Since 2010, Singapore has reported a rise in CPE infections across all public hospitals. The most common species detected were Klebsiella pneumoniae (K. pneumoniae), Escherichia coli (E. coli) and Enterobacter cloacae (E. cloacae), with blaKPC-2, blaNDM-1, blaOXA-181 and blaOXA-48 as the predominant carbapenemase genes. The Carbapenemase-producing Enterobacteriaceae in Singapore (CaPES) study group, initiated in 2013, was aimed at integrating clinical and molecular epidemiology to better understand risk factors, clinical outcomes and transmission patterns of carbapenem-resistant Enterobacterales (CREs) in Singapore. As part of a retrospective CaPES study, over 1,000 clinical and surveillance samples from September 2010 to April 2015 were whole-genome sequenced. Transmission analysis was performed to provide insights into the dynamics of CPE introduction and dissemination in healthcare facilities since majority of CPE transmission over the study period were genomically linked, either by clonal or plasmid-mediated transmission.

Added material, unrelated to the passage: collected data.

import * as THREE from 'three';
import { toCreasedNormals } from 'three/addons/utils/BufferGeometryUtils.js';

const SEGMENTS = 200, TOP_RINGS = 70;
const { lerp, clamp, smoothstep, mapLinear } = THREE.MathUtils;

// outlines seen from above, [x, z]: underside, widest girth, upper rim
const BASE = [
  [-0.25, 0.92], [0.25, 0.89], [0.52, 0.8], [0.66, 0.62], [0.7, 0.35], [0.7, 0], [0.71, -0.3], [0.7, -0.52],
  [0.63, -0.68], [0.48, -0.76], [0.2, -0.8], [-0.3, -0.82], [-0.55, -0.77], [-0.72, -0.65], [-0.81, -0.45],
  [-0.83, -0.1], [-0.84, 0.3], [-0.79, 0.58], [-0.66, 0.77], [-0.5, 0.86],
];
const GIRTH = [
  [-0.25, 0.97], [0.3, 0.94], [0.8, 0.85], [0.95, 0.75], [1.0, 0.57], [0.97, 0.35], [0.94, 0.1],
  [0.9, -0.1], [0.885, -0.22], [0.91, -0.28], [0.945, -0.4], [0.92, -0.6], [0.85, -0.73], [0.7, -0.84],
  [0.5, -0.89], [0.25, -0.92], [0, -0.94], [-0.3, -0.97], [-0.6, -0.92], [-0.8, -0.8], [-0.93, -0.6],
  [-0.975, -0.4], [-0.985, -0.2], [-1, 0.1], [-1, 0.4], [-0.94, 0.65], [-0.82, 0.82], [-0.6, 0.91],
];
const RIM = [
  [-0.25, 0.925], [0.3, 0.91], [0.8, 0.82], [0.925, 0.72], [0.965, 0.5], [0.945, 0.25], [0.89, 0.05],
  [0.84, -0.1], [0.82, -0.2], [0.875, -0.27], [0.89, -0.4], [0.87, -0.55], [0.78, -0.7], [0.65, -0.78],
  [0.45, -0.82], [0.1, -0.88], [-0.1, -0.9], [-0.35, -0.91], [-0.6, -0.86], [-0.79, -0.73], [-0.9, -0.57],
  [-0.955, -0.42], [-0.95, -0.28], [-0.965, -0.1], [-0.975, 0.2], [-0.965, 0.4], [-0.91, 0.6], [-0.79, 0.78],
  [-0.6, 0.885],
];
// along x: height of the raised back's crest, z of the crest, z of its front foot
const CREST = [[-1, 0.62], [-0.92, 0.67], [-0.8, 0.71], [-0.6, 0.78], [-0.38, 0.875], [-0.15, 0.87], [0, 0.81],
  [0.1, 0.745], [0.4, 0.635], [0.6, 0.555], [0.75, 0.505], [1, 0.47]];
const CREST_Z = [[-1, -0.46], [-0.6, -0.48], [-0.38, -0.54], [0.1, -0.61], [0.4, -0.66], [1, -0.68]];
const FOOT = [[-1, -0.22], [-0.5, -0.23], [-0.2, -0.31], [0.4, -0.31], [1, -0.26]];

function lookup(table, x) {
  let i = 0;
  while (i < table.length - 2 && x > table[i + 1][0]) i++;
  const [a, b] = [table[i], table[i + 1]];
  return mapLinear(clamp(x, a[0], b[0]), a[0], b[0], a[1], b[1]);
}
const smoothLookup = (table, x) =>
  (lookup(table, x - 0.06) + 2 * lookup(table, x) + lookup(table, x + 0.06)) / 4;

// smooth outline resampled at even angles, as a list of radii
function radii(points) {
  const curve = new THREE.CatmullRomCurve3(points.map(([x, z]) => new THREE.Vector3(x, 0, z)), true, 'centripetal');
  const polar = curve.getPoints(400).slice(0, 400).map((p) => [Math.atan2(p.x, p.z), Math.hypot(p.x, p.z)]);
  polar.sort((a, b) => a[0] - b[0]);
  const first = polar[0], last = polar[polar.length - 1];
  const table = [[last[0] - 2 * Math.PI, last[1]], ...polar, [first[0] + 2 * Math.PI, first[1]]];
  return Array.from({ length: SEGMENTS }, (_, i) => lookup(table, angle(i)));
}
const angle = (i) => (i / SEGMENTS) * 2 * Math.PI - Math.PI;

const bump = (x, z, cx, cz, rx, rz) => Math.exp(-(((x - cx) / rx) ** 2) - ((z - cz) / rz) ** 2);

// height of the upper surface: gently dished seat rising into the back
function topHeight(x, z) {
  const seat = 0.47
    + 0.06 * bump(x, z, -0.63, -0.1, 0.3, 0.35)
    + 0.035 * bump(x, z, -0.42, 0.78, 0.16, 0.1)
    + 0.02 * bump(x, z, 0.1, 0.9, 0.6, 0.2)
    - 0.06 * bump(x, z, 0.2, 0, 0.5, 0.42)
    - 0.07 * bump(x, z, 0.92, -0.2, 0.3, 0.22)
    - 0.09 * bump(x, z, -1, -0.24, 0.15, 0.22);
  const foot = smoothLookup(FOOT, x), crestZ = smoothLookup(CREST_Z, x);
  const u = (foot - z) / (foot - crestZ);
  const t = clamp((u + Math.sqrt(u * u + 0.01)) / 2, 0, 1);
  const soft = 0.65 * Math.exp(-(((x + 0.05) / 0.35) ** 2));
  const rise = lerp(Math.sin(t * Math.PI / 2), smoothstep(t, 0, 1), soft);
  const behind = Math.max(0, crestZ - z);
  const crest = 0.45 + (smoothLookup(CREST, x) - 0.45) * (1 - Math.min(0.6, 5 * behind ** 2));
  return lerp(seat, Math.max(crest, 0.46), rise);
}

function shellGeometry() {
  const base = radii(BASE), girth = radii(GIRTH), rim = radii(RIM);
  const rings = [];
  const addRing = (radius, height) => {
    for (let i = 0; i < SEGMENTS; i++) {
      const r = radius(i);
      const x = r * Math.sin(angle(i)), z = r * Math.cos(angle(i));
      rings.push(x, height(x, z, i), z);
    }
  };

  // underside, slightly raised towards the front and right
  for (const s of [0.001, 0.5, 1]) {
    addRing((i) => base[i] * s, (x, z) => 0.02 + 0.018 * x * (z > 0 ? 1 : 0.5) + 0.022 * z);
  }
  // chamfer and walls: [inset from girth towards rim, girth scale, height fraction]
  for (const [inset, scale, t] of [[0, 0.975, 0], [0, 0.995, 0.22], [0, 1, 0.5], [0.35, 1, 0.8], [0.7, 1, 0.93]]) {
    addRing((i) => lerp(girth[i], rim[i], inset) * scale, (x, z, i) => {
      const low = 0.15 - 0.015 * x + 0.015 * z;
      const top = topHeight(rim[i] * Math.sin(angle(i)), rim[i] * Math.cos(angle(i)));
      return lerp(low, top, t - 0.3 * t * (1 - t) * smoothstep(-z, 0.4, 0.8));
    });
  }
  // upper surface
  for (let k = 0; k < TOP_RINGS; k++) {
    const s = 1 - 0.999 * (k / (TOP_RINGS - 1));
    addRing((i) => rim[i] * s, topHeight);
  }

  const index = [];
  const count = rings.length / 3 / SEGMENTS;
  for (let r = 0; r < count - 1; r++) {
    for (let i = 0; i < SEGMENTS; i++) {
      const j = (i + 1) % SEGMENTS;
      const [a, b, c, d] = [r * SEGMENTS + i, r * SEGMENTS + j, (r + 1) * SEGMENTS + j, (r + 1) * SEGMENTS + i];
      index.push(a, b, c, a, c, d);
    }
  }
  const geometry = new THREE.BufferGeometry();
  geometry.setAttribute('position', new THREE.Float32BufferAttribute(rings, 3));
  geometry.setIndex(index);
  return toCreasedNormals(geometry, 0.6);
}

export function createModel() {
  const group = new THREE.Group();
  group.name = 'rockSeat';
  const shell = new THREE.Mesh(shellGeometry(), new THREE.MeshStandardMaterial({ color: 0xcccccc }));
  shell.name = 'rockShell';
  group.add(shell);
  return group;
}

While clonal transmission decreased following introduction of infection prevention and control measures, plasmid-mediated transmission persisted for a much longer period and accounted for a significant prevalence of CPE at a population-level.
CPE infections remain a critical public health concern in Singapore, and a national network aimed at research, surveillance and prevention is key in developing effective interventions for future outbreaks.